--- Source material ---

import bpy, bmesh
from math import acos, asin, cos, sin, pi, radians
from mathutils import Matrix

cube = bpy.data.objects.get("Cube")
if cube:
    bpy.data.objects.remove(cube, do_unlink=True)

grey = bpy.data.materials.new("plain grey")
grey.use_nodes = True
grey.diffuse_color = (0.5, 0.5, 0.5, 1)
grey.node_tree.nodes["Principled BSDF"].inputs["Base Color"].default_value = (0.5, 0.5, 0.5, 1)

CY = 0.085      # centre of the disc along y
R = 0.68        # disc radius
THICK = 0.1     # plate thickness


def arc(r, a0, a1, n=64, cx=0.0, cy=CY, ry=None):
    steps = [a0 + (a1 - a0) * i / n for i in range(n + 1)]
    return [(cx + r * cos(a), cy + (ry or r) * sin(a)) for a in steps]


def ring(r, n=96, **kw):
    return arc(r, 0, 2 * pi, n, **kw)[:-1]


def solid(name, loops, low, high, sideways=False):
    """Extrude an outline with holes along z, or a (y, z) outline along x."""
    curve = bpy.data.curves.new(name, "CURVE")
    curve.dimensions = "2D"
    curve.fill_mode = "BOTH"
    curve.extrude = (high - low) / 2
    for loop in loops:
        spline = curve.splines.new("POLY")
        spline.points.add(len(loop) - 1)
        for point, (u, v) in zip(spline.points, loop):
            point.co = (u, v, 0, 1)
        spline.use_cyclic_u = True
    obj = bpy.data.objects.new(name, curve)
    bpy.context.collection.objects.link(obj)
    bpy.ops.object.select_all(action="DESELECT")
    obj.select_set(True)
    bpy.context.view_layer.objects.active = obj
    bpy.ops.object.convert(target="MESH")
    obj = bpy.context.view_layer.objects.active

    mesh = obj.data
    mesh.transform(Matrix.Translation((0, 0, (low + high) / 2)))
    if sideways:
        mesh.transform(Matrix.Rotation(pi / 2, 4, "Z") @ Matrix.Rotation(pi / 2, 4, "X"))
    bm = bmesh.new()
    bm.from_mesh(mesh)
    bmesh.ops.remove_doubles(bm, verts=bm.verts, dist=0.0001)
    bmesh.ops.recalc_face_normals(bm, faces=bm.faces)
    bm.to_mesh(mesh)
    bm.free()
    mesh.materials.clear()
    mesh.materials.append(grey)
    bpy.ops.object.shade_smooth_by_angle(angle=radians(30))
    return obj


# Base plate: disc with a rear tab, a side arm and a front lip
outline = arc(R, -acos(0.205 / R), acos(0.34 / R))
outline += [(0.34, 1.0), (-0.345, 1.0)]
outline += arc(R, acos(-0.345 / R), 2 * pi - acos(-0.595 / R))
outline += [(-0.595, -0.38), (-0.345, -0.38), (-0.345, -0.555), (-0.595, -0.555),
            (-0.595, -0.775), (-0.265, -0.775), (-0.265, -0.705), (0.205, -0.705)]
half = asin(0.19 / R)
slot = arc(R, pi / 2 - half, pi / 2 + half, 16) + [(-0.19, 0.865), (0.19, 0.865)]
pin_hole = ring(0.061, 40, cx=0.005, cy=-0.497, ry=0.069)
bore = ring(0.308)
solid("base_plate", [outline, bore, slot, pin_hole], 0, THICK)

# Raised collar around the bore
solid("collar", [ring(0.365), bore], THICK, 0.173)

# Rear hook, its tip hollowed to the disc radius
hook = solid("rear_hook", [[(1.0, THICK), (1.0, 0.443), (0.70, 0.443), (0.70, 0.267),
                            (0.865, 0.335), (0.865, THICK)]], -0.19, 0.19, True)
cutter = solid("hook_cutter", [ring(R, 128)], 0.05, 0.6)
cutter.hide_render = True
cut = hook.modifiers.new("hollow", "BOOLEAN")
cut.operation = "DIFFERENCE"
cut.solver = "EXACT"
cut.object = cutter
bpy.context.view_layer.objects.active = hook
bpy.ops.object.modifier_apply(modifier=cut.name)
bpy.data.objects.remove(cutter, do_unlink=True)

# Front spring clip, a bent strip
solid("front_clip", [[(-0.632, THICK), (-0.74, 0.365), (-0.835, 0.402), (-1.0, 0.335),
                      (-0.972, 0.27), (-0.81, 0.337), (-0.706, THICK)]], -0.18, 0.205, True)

---

**Problem**
Considering the entries above, how many lines contain "data"? Give that number with nothing else.

**Solved problem**
7